Microsoft IE Discovery Toolkit Now Works with Older Browsers
Microsoft extended an Internet Explorer discovery tool to support older browsers.
The tool, known as the "Enterprise Site Discovery Toolkit," was first released in October for discovering IE 11 Web app use. It now works with IE 8, IE 9 and IE 10 browsers. This extended capability is enabled by downloading a March update to the toolkit, according to Microsoft's announcement late last week, which pointed to the download location.
The March update also now lets IT pros "specify which zones and domains are included by the Enterprise Site Discovery information gathering." Apparently, this new feature is designed as a sort of privacy option because, when the toolkit is turned on, it will track all of the sites that end users visit, including how many times they have visited a given page. The one exception is that the tool won't track site visits when IE's InPrivate browsing option has been turned on by an end user.
Microsoft warns organizations to check local laws before using the Enterprise Site Discovery Toolkit. Users don't get any notification that their site visits are being tracked when the tool is turned on.
Organizations planning to migrate to a newer version of IE can use this tool for possible Web app remediation purposes. They'll be able to tell which Web apps are used most and which apps aren't used at all -- potentially helpful information for assessing the testing and app update requirements associated with moving to a new IE release. The tool tracks details such as ActiveX use and document mode switching by IE browsers.
The toolkit also shows how well Web apps performed for end users. It tracks details such as hangs, crashes and navigation failures.
While organizations may want to leave their Web apps alone, IE browser support by Microsoft will fade with time. In some cases, Microsoft will have as accelerated its typical "mainstream support" and "extended support" product lifecycles for IE browsers by providing security patches only for the most current IE browser per supported Windows operating system. That new policy takes effect after Jan. 12, 2016.
Microsoft advises collecting data for a month using the toolkit to get a sense about what apps are being used. The toolkit collects Windows Management Instrumentation data, which gets stored on a local hard drive in the form of a Managed Object Format file. Any management tool that can leverage WMI data can be used to display the test results, but, of course, Microsoft recommends the use of its own System Center 2012 R2 Configuration Manager product. The sample report templates included with the toolkit are just for System Center.

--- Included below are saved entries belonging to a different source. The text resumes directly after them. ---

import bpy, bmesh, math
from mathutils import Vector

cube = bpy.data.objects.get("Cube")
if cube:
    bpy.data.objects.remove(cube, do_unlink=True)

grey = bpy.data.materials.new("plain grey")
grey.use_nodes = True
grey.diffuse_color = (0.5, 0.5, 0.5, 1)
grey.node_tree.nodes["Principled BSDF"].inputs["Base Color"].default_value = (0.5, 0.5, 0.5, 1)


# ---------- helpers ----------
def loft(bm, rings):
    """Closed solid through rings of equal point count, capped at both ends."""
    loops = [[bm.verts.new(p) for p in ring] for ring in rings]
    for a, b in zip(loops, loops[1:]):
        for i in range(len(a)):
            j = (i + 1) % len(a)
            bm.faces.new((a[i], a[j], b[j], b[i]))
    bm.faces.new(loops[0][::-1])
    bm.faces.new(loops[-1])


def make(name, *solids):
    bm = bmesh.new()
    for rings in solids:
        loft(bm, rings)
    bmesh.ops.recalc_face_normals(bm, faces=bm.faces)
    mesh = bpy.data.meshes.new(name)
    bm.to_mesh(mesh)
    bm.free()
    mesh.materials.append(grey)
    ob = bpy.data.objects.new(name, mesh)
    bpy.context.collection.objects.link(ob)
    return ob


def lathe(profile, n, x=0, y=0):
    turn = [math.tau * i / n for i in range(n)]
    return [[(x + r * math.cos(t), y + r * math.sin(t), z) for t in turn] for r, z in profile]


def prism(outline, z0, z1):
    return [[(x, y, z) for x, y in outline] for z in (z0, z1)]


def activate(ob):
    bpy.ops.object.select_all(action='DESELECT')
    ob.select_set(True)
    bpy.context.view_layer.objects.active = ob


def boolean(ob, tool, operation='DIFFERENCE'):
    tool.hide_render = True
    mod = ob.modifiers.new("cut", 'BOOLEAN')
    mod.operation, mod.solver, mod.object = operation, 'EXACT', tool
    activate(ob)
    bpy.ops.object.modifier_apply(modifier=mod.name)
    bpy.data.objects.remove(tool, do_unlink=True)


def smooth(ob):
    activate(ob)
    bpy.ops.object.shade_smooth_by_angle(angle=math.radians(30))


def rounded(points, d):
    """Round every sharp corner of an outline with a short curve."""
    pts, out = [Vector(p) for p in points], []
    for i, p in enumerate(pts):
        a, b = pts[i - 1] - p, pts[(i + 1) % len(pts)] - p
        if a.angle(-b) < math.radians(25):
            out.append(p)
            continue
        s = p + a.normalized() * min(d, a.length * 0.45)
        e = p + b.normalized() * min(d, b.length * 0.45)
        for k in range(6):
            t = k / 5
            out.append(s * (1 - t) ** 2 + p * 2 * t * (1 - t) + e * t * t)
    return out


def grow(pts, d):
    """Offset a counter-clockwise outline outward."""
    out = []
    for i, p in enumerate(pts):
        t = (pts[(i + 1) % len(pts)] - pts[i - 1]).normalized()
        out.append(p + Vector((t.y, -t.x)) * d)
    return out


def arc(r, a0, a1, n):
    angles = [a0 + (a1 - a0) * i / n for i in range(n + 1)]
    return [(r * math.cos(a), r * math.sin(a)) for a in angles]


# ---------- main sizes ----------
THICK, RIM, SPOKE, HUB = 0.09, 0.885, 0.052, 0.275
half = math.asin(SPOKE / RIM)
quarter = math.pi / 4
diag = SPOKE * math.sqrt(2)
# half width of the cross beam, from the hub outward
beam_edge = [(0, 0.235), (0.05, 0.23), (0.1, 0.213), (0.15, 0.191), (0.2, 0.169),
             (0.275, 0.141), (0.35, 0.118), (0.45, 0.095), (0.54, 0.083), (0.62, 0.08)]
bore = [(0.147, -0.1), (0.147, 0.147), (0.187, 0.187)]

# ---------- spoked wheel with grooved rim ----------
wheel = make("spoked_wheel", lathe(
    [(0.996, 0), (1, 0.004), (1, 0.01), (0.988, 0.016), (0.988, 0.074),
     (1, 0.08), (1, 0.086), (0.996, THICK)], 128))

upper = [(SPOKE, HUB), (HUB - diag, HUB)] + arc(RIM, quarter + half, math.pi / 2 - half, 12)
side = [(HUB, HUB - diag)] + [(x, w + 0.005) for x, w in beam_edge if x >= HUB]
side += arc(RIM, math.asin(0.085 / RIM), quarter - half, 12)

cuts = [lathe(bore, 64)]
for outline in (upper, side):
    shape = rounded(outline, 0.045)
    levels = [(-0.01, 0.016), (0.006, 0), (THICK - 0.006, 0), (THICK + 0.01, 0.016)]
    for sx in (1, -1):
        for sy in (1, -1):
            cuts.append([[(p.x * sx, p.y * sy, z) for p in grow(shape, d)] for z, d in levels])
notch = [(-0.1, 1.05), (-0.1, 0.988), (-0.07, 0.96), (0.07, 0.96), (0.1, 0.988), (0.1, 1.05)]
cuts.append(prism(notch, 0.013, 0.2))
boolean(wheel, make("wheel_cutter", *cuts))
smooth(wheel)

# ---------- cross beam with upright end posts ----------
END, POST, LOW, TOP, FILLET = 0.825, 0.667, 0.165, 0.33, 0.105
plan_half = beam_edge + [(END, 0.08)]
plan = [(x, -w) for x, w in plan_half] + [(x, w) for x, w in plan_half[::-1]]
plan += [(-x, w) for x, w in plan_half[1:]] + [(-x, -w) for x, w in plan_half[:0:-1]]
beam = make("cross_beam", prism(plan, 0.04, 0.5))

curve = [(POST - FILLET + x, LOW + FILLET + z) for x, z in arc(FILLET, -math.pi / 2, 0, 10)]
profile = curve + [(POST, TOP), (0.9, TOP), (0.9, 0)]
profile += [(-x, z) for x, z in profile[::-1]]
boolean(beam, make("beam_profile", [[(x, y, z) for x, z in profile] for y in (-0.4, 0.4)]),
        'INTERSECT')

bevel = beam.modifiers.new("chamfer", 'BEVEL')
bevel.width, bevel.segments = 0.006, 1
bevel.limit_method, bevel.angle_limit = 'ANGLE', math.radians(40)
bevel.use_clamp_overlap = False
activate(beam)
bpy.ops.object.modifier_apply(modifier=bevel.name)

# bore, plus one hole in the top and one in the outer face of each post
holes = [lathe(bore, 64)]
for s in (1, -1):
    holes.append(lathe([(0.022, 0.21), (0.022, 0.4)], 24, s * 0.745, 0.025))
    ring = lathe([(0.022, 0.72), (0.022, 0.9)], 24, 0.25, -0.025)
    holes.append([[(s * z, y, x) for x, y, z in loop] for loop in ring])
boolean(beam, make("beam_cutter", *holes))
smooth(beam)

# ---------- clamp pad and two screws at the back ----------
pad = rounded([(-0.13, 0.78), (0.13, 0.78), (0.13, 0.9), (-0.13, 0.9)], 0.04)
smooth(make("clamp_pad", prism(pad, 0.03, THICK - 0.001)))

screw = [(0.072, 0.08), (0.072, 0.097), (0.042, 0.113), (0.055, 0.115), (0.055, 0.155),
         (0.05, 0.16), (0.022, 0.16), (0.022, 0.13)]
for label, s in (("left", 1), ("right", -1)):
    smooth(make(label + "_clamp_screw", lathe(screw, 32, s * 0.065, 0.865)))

The toolkit can only be used if the March IE cumulative security update has been installed across a computing environment.
Kurt Mackie is senior news producer for the 1105 Enterprise Computing Group.